## [Exercise directions]
Set down exactly the lines from the one containing "face = bm.faces.new([bm.verts.new(to3d(a, b))" through the end of the records below, both included, and nothing else.
------------------------------
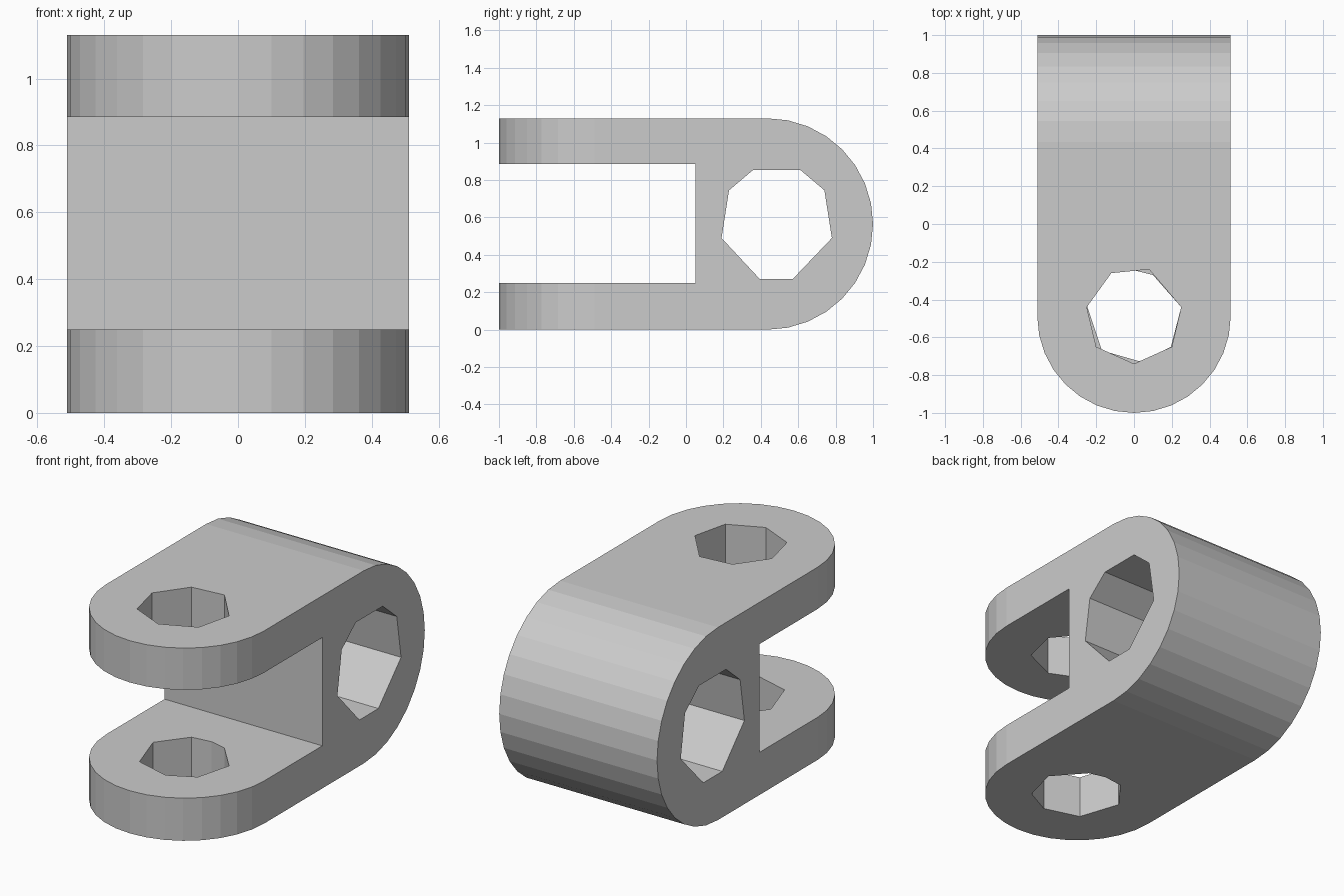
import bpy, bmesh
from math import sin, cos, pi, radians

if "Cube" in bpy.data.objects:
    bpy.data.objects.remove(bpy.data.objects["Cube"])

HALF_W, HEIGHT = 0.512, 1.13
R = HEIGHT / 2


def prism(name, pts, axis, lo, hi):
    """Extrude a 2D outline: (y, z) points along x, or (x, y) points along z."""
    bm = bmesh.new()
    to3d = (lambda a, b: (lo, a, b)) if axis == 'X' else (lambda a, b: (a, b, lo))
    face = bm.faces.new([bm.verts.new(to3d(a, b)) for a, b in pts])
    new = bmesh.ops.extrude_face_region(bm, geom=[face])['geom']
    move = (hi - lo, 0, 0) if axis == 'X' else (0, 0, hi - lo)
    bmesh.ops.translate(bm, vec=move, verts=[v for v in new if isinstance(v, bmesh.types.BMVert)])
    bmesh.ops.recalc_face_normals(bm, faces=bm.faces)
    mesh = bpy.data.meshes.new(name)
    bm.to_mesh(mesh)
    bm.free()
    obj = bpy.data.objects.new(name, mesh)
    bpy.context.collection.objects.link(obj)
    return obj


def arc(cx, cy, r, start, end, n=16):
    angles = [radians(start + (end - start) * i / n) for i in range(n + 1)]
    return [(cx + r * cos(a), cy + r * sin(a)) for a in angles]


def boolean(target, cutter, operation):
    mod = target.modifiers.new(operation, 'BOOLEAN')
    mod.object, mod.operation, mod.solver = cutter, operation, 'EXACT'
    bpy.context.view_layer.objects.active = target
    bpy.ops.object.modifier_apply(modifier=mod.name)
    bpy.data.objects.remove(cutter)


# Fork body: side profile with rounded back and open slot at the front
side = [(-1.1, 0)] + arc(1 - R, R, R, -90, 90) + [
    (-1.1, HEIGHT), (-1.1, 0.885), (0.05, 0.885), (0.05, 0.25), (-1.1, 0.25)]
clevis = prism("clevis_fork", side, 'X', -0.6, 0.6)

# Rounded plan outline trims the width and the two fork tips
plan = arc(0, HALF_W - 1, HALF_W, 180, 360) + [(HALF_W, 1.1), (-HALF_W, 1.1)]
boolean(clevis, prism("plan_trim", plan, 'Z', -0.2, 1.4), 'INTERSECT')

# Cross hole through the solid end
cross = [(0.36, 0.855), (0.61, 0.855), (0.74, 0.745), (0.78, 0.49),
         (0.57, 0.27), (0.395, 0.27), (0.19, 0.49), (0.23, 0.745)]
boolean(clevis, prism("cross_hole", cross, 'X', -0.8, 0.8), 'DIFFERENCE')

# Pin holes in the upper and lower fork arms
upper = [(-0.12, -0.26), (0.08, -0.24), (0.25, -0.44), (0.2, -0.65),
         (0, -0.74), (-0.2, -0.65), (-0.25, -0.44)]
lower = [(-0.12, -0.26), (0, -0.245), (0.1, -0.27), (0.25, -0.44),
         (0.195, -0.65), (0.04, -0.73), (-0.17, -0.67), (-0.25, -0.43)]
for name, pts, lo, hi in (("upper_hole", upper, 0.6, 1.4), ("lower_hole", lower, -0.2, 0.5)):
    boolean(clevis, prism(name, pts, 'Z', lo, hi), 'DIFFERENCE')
------------------------------
## [Result]
    face = bm.faces.new([bm.verts.new(to3d(a, b)) for a, b in pts])
    new = bmesh.ops.extrude_face_region(bm, geom=[face])['geom']
    move = (hi - lo, 0, 0) if axis == 'X' else (0, 0, hi - lo)
    bmesh.ops.translate(bm, vec=move, verts=[v for v in new if isinstance(v, bmesh.types.BMVert)])
    bmesh.ops.recalc_face_normals(bm, faces=bm.faces)
    mesh = bpy.data.meshes.new(name)
    bm.to_mesh(mesh)
    bm.free()
    obj = bpy.data.objects.new(name, mesh)
    bpy.context.collection.objects.link(obj)
    return obj


def arc(cx, cy, r, start, end, n=16):
    angles = [radians(start + (end - start) * i / n) for i in range(n + 1)]
    return [(cx + r * cos(a), cy + r * sin(a)) for a in angles]


def boolean(target, cutter, operation):
    mod = target.modifiers.new(operation, 'BOOLEAN')
    mod.object, mod.operation, mod.solver = cutter, operation, 'EXACT'
    bpy.context.view_layer.objects.active = target
    bpy.ops.object.modifier_apply(modifier=mod.name)
    bpy.data.objects.remove(cutter)


# Fork body: side profile with rounded back and open slot at the front
side = [(-1.1, 0)] + arc(1 - R, R, R, -90, 90) + [
    (-1.1, HEIGHT), (-1.1, 0.885), (0.05, 0.885), (0.05, 0.25), (-1.1, 0.25)]
clevis = prism("clevis_fork", side, 'X', -0.6, 0.6)

# Rounded plan outline trims the width and the two fork tips
plan = arc(0, HALF_W - 1, HALF_W, 180, 360) + [(HALF_W, 1.1), (-HALF_W, 1.1)]
boolean(clevis, prism("plan_trim", plan, 'Z', -0.2, 1.4), 'INTERSECT')

# Cross hole through the solid end
cross = [(0.36, 0.855), (0.61, 0.855), (0.74, 0.745), (0.78, 0.49),
         (0.57, 0.27), (0.395, 0.27), (0.19, 0.49), (0.23, 0.745)]
boolean(clevis, prism("cross_hole", cross, 'X', -0.8, 0.8), 'DIFFERENCE')

# Pin holes in the upper and lower fork arms
upper = [(-0.12, -0.26), (0.08, -0.24), (0.25, -0.44), (0.2, -0.65),
         (0, -0.74), (-0.2, -0.65), (-0.25, -0.44)]
lower = [(-0.12, -0.26), (0, -0.245), (0.1, -0.27), (0.25, -0.44),
         (0.195, -0.65), (0.04, -0.73), (-0.17, -0.67), (-0.25, -0.43)]
for name, pts, lo, hi in (("upper_hole", upper, 0.6, 1.4), ("lower_hole", lower, -0.2, 0.5)):
    boolean(clevis, prism(name, pts, 'Z', lo, hi), 'DIFFERENCE')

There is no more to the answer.